··· SOURCE RECORDS ···
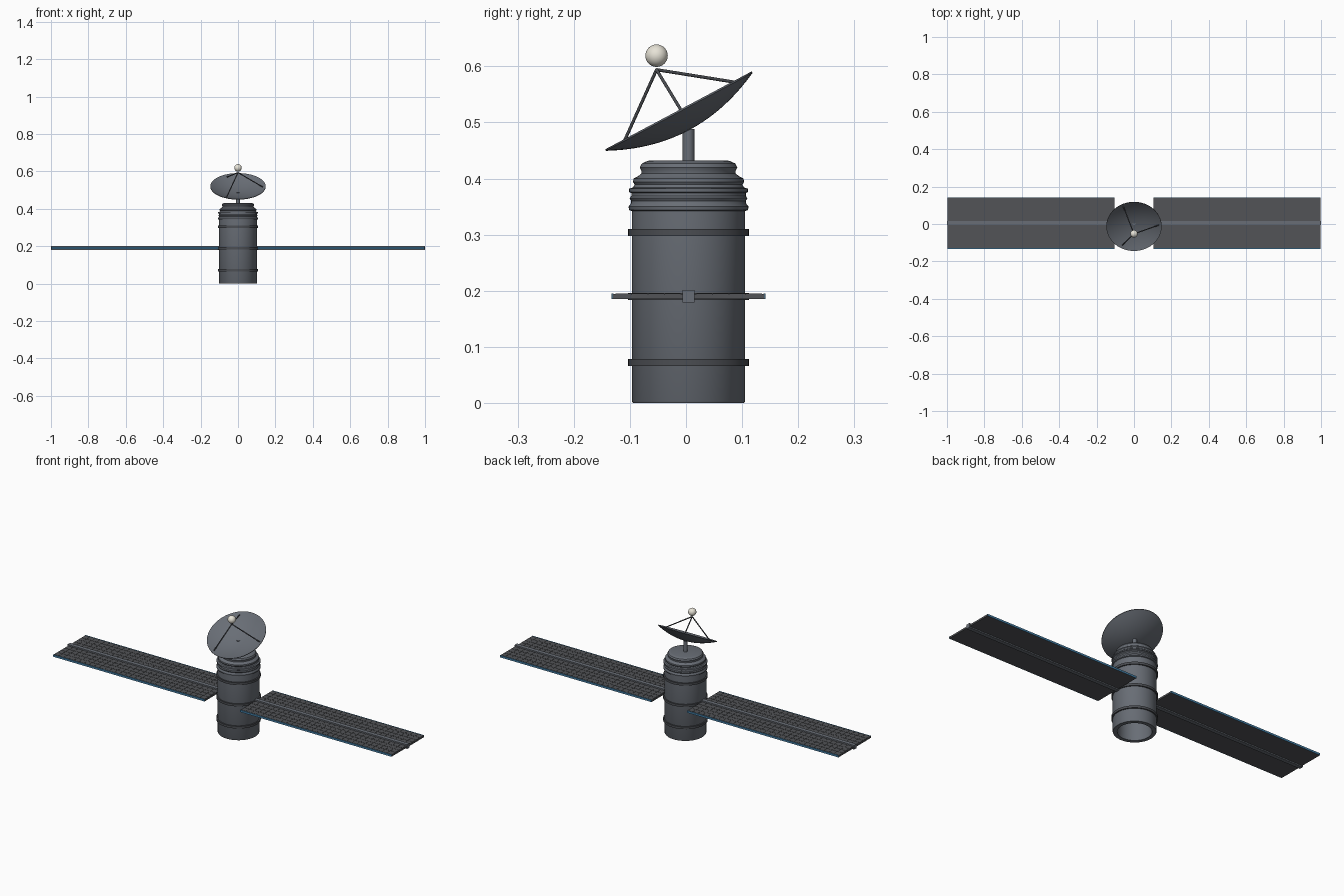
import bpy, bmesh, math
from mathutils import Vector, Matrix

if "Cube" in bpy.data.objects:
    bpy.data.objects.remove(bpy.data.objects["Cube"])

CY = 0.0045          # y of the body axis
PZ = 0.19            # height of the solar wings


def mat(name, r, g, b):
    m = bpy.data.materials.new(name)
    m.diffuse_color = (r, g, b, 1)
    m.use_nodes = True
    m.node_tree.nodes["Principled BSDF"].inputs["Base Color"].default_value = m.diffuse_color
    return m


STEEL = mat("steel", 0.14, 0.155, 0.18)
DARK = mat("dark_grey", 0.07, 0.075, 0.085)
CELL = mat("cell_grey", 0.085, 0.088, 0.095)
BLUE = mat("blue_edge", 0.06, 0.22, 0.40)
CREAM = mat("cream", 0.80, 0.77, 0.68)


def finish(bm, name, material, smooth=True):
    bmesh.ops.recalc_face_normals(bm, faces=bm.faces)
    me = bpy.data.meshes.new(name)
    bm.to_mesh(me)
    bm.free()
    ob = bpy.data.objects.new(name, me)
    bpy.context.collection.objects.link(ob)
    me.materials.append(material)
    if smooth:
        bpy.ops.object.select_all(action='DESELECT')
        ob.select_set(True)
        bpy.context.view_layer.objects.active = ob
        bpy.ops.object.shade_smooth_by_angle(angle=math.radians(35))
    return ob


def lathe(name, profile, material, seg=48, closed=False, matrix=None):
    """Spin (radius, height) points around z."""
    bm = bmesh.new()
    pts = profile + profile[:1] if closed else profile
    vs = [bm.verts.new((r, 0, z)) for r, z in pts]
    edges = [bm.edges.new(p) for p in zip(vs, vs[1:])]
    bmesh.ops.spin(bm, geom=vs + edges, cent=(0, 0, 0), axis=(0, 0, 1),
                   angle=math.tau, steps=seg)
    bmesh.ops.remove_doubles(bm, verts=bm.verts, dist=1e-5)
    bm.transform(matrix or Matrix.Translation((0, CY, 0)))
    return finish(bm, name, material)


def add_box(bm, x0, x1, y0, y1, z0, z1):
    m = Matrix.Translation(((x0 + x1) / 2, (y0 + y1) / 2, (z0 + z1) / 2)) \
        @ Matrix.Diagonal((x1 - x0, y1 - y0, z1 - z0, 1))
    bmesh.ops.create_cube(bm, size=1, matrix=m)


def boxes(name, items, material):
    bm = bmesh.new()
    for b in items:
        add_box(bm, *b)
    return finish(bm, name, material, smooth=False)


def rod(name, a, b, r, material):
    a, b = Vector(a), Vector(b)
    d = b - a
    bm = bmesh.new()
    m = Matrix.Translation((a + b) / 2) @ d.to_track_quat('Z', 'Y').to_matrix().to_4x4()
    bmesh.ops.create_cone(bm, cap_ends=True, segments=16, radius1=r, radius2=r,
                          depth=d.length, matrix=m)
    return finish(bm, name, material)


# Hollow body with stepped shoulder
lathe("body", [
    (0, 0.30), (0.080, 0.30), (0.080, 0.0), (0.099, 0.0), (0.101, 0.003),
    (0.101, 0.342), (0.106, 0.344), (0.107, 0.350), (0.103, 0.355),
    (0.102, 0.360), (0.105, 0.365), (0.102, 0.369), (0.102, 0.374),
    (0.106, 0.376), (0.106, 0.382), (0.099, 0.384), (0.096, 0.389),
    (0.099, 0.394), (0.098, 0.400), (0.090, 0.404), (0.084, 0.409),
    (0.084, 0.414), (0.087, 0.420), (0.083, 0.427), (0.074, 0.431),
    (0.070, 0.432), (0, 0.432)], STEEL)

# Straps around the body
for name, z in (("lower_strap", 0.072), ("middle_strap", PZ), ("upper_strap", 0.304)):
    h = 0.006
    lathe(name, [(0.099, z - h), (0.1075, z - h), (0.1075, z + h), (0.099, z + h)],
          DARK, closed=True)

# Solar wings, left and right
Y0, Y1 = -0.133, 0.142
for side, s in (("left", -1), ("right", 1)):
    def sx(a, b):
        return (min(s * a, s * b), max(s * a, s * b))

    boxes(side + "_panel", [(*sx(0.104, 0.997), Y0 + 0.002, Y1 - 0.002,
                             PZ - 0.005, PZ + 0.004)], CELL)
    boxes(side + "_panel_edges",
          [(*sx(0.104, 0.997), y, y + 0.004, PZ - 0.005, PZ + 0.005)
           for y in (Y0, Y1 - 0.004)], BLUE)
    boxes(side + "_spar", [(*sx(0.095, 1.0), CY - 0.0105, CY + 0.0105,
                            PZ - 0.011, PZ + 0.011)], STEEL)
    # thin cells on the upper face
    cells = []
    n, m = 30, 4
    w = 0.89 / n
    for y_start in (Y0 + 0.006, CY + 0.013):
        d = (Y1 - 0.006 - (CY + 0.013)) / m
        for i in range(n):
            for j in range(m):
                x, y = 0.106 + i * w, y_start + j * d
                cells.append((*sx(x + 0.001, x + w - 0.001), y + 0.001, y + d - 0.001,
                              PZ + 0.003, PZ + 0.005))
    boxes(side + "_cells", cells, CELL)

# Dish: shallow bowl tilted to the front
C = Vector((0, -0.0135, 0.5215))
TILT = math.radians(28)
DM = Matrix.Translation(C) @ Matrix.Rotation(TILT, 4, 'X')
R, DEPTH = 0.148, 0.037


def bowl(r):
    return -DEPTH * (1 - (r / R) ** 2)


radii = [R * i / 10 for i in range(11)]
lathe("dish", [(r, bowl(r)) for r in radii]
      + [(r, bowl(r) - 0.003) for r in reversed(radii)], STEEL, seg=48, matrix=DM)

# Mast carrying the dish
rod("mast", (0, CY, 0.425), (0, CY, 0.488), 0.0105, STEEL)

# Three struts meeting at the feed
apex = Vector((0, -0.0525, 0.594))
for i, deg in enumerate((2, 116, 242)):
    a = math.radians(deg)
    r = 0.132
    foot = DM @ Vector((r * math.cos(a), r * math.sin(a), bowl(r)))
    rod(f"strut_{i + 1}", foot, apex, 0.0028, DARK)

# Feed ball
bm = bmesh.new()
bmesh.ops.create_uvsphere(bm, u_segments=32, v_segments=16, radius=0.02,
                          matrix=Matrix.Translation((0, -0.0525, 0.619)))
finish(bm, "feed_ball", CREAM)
···
··· SOURCE RECORDS ···
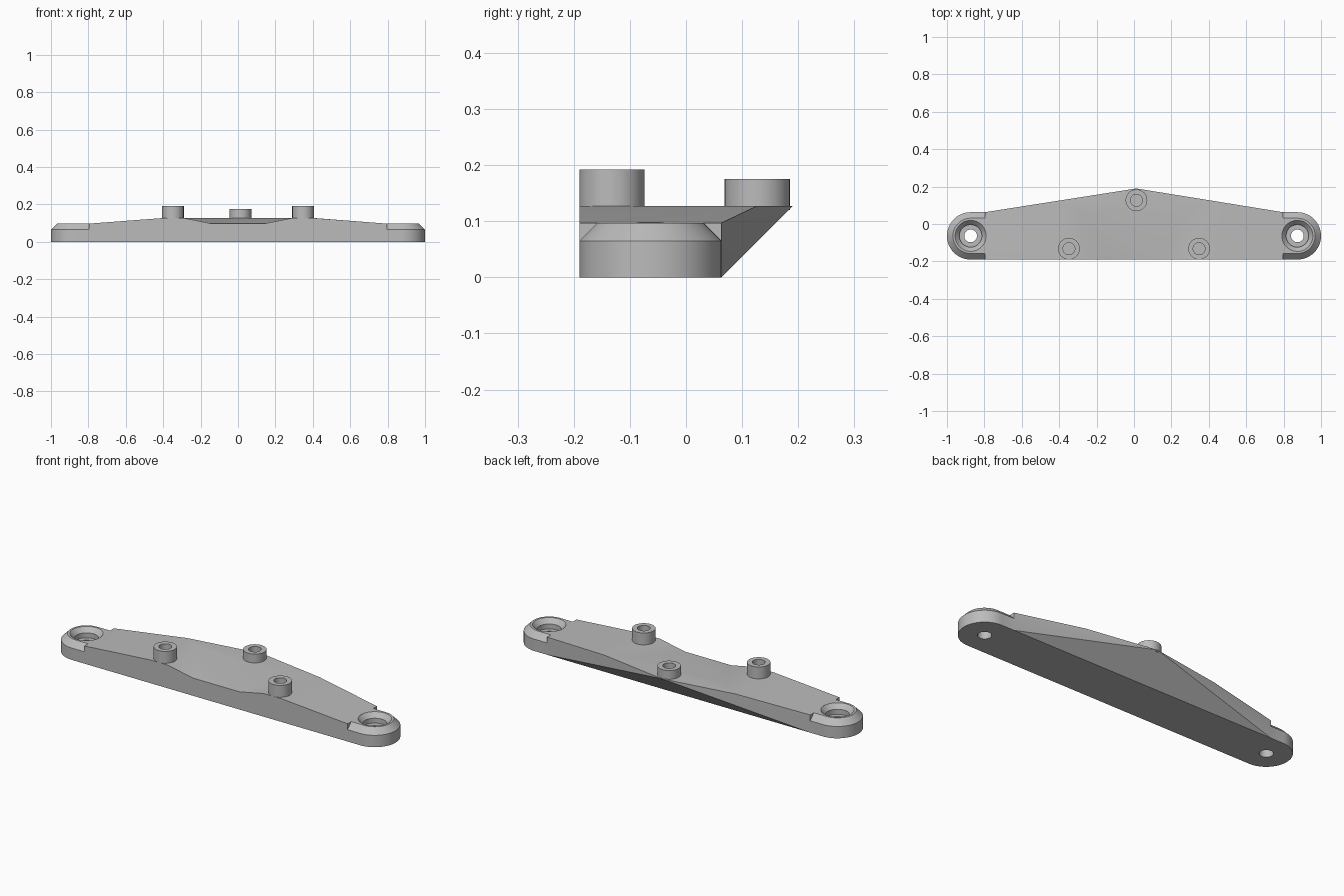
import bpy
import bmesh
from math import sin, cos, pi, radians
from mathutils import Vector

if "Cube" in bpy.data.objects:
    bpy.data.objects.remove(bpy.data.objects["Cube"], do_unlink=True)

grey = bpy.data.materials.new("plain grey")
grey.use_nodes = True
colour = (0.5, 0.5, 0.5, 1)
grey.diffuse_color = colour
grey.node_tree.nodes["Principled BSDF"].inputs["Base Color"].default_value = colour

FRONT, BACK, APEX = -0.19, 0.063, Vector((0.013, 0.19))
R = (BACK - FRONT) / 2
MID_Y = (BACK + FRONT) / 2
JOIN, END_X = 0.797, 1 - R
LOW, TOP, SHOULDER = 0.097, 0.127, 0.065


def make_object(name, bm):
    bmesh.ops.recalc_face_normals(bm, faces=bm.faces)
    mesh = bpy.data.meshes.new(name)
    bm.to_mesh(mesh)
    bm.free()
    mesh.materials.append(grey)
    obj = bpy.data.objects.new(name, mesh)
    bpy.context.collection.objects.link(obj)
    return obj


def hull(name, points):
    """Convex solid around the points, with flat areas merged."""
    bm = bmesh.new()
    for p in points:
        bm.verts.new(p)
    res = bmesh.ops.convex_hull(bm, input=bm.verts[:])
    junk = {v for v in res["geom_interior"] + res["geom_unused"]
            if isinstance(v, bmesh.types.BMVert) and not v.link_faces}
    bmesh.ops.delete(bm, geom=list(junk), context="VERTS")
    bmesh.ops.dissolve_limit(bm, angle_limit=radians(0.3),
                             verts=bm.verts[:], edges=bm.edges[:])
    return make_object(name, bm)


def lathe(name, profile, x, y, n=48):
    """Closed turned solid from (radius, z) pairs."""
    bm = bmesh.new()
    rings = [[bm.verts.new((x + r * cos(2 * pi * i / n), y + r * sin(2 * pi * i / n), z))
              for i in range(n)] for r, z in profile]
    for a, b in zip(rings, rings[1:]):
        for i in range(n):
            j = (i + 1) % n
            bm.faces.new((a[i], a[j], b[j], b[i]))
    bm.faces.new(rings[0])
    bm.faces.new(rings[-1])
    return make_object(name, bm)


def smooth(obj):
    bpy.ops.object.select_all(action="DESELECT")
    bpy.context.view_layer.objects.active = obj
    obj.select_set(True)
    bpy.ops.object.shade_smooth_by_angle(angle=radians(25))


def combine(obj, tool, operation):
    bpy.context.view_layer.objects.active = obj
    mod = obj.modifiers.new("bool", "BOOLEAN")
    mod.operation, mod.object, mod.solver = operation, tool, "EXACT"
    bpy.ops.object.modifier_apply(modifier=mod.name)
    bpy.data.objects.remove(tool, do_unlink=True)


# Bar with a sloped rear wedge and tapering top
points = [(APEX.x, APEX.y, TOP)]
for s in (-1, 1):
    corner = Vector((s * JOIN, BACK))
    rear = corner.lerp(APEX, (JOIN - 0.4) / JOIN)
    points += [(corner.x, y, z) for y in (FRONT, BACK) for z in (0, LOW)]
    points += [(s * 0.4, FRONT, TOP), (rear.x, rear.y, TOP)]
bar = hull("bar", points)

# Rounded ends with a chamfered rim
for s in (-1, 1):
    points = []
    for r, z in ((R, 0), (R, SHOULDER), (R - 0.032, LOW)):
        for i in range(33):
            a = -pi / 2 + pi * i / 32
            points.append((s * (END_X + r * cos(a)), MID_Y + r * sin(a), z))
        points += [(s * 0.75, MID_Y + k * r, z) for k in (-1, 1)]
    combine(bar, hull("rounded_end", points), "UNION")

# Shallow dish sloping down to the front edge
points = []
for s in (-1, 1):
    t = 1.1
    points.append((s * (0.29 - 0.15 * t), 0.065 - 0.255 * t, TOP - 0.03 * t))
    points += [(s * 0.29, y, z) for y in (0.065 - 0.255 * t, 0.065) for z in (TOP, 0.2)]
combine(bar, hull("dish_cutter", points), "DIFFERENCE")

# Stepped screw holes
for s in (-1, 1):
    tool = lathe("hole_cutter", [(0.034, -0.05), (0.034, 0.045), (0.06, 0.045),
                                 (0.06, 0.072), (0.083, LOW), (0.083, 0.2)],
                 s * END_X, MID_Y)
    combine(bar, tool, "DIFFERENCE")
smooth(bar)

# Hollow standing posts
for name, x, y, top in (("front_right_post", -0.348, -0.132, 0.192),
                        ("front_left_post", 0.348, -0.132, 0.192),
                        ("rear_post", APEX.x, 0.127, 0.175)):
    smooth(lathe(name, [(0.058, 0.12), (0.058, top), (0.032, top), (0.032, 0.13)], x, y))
···
_EXERCISE_: Reproduce, character for character, only the lines of the preceding data that start at the line with "JOIN, END_X = 0.797, 1 - R" and end at the line with "bm.verts.new(p)", both included.

_RESULT FOR THIS TASK_:
JOIN, END_X = 0.797, 1 - R
LOW, TOP, SHOULDER = 0.097, 0.127, 0.065


def make_object(name, bm):
    bmesh.ops.recalc_face_normals(bm, faces=bm.faces)
    mesh = bpy.data.meshes.new(name)
    bm.to_mesh(mesh)
    bm.free()
    mesh.materials.append(grey)
    obj = bpy.data.objects.new(name, mesh)
    bpy.context.collection.objects.link(obj)
    return obj


def hull(name, points):
    """Convex solid around the points, with flat areas merged."""
    bm = bmesh.new()
    for p in points:
        bm.verts.new(p)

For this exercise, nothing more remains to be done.